Start of Block
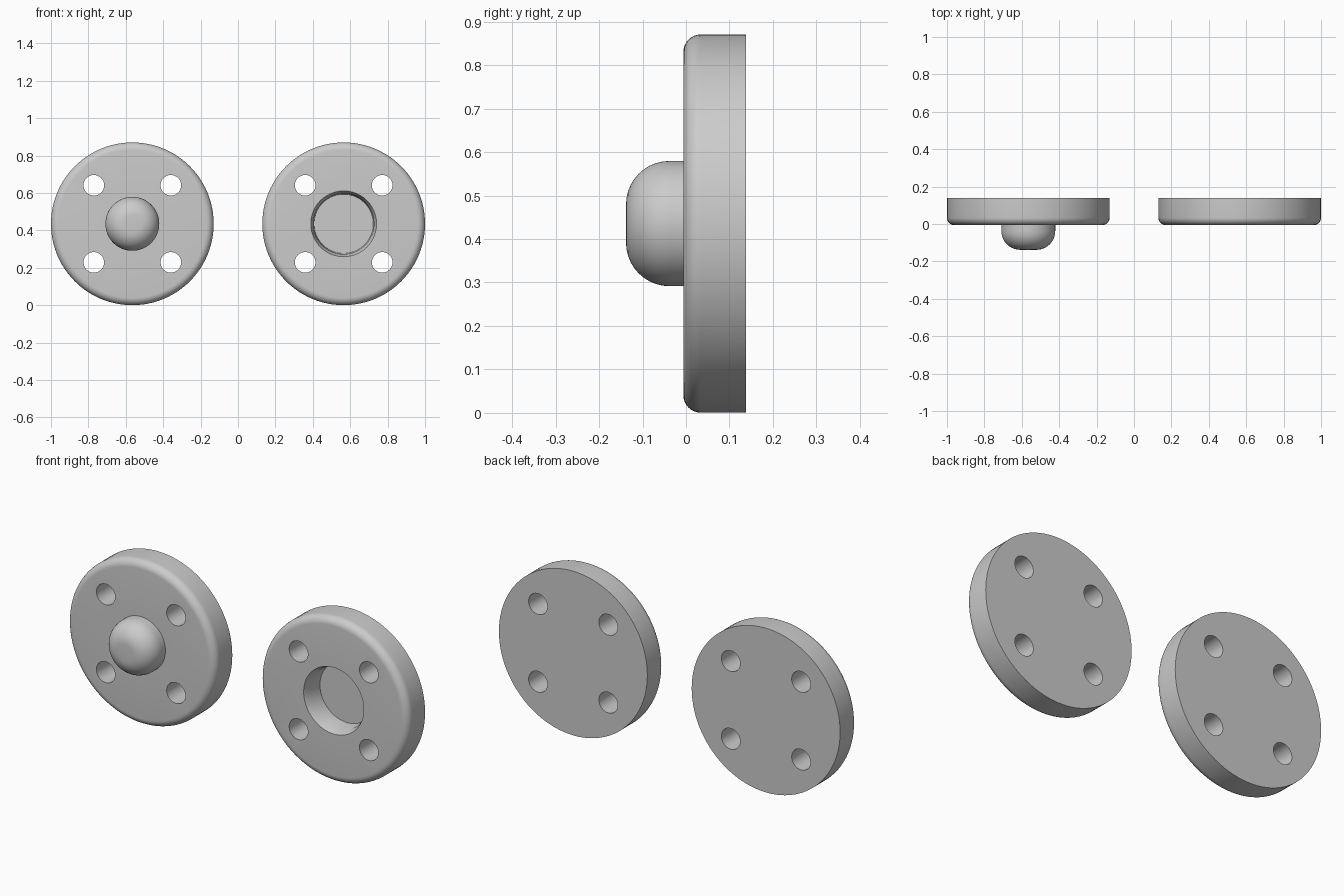
import bpy, bmesh
from math import sin, cos, pi, radians
from mathutils import Vector, Matrix

if "Cube" in bpy.data.objects:
    bpy.data.objects.remove(bpy.data.objects["Cube"])

R, CX, CZ = 0.435, 0.565, 0.4355      # disc radius, disc centre offsets
FRONT, BACK = -0.006, 0.138           # y of the front and back faces
FILLET = 0.04


def arc(cr, cy, rad, a0, a1, n=8):
    """Arc points (radius, y) for a lathe profile."""
    return [(cr + rad * cos(a0 + (a1 - a0) * i / n),
             cy + rad * sin(a0 + (a1 - a0) * i / n)) for i in range(n + 1)]


def lathe(name, profile, x, steps=96):
    """Spin a (radius, y) profile about the y axis through the disc centre."""
    bm = bmesh.new()
    vs = [bm.verts.new((r, y, 0)) for r, y in profile]
    es = [bm.edges.new(p) for p in zip(vs, vs[1:])]
    bmesh.ops.spin(bm, geom=vs + es, cent=(0, 0, 0), axis=(0, 1, 0),
                   angle=2 * pi, steps=steps, use_merge=True)
    bmesh.ops.remove_doubles(bm, verts=bm.verts, dist=1e-5)
    bmesh.ops.recalc_face_normals(bm, faces=bm.faces)
    me = bpy.data.meshes.new(name)
    bm.to_mesh(me)
    bm.free()
    ob = bpy.data.objects.new(name, me)
    ob.location = (x, 0, CZ)
    bpy.context.collection.objects.link(ob)
    return ob


def drill(ob, offset=0.206, radius=0.055):
    """Cut the four screw holes."""
    bm = bmesh.new()
    for sx in (-1, 1):
        for sz in (-1, 1):
            m = Matrix.Translation(Vector((sx * offset, 0.06, sz * offset)))
            bmesh.ops.create_cone(bm, cap_ends=True, segments=48, radius1=radius,
                                  radius2=radius, depth=0.4,
                                  matrix=m @ Matrix.Rotation(pi / 2, 4, 'X'))
    me = bpy.data.meshes.new("screw_hole_cutter")
    bm.to_mesh(me)
    bm.free()
    cutter = bpy.data.objects.new("screw_hole_cutter", me)
    cutter.location = ob.location
    cutter.hide_render = True
    bpy.context.collection.objects.link(cutter)
    mod = ob.modifiers.new("screw_holes", 'BOOLEAN')
    mod.object, mod.operation, mod.solver = cutter, 'DIFFERENCE', 'EXACT'
    bpy.context.view_layer.update()
    bpy.ops.object.select_all(action='DESELECT')
    bpy.context.view_layer.objects.active = ob
    ob.select_set(True)
    bpy.ops.object.modifier_apply(modifier=mod.name)
    bpy.data.objects.remove(cutter)
    bpy.ops.object.shade_smooth_by_angle(angle=radians(30))


# Shared rounded front edge, straight rim and flat back
rim = (arc(R - FILLET, FRONT + FILLET, FILLET, -pi / 2, 0)
       + [(R, BACK), (0, BACK)])

# Disc with a rounded knob on the front
knob_r, knob_round = 0.144, 0.1
knob = ([(0, -0.138)]
        + arc(knob_r - knob_round, -0.138 + knob_round, knob_round, -pi / 2, 0, 10)
        + [(knob_r, FRONT)])
drill(lathe("knob_disc", knob + rim, -CX))

# Disc with a matching blind socket
socket = [(0, 0.105), (0.158, 0.105), (0.162, 0.03), (0.176, FRONT)]
drill(lathe("socket_disc", socket + rim, CX))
End of Block
#### EXERCISE BRIEF:
Make an exact copy of every entry above, but keep the pictures out of it.

#### WRITTEN RESPONSE:
import bpy, bmesh
from math import sin, cos, pi, radians
from mathutils import Vector, Matrix

if "Cube" in bpy.data.objects:
    bpy.data.objects.remove(bpy.data.objects["Cube"])

R, CX, CZ = 0.435, 0.565, 0.4355      # disc radius, disc centre offsets
FRONT, BACK = -0.006, 0.138           # y of the front and back faces
FILLET = 0.04


def arc(cr, cy, rad, a0, a1, n=8):
    """Arc points (radius, y) for a lathe profile."""
    return [(cr + rad * cos(a0 + (a1 - a0) * i / n),
             cy + rad * sin(a0 + (a1 - a0) * i / n)) for i in range(n + 1)]


def lathe(name, profile, x, steps=96):
    """Spin a (radius, y) profile about the y axis through the disc centre."""
    bm = bmesh.new()
    vs = [bm.verts.new((r, y, 0)) for r, y in profile]
    es = [bm.edges.new(p) for p in zip(vs, vs[1:])]
    bmesh.ops.spin(bm, geom=vs + es, cent=(0, 0, 0), axis=(0, 1, 0),
                   angle=2 * pi, steps=steps, use_merge=True)
    bmesh.ops.remove_doubles(bm, verts=bm.verts, dist=1e-5)
    bmesh.ops.recalc_face_normals(bm, faces=bm.faces)
    me = bpy.data.meshes.new(name)
    bm.to_mesh(me)
    bm.free()
    ob = bpy.data.objects.new(name, me)
    ob.location = (x, 0, CZ)
    bpy.context.collection.objects.link(ob)
    return ob


def drill(ob, offset=0.206, radius=0.055):
    """Cut the four screw holes."""
    bm = bmesh.new()
    for sx in (-1, 1):
        for sz in (-1, 1):
            m = Matrix.Translation(Vector((sx * offset, 0.06, sz * offset)))
            bmesh.ops.create_cone(bm, cap_ends=True, segments=48, radius1=radius,
                                  radius2=radius, depth=0.4,
                                  matrix=m @ Matrix.Rotation(pi / 2, 4, 'X'))
    me = bpy.data.meshes.new("screw_hole_cutter")
    bm.to_mesh(me)
    bm.free()
    cutter = bpy.data.objects.new("screw_hole_cutter", me)
    cutter.location = ob.location
    cutter.hide_render = True
    bpy.context.collection.objects.link(cutter)
    mod = ob.modifiers.new("screw_holes", 'BOOLEAN')
    mod.object, mod.operation, mod.solver = cutter, 'DIFFERENCE', 'EXACT'
    bpy.context.view_layer.update()
    bpy.ops.object.select_all(action='DESELECT')
    bpy.context.view_layer.objects.active = ob
    ob.select_set(True)
    bpy.ops.object.modifier_apply(modifier=mod.name)
    bpy.data.objects.remove(cutter)
    bpy.ops.object.shade_smooth_by_angle(angle=radians(30))


# Shared rounded front edge, straight rim and flat back
rim = (arc(R - FILLET, FRONT + FILLET, FILLET, -pi / 2, 0)
       + [(R, BACK), (0, BACK)])

# Disc with a rounded knob on the front
knob_r, knob_round = 0.144, 0.1
knob = ([(0, -0.138)]
        + arc(knob_r - knob_round, -0.138 + knob_round, knob_round, -pi / 2, 0, 10)
        + [(knob_r, FRONT)])
drill(lathe("knob_disc", knob + rim, -CX))

# Disc with a matching blind socket
socket = [(0, 0.105), (0.158, 0.105), (0.162, 0.03), (0.176, FRONT)]
drill(lathe("socket_disc", socket + rim, CX))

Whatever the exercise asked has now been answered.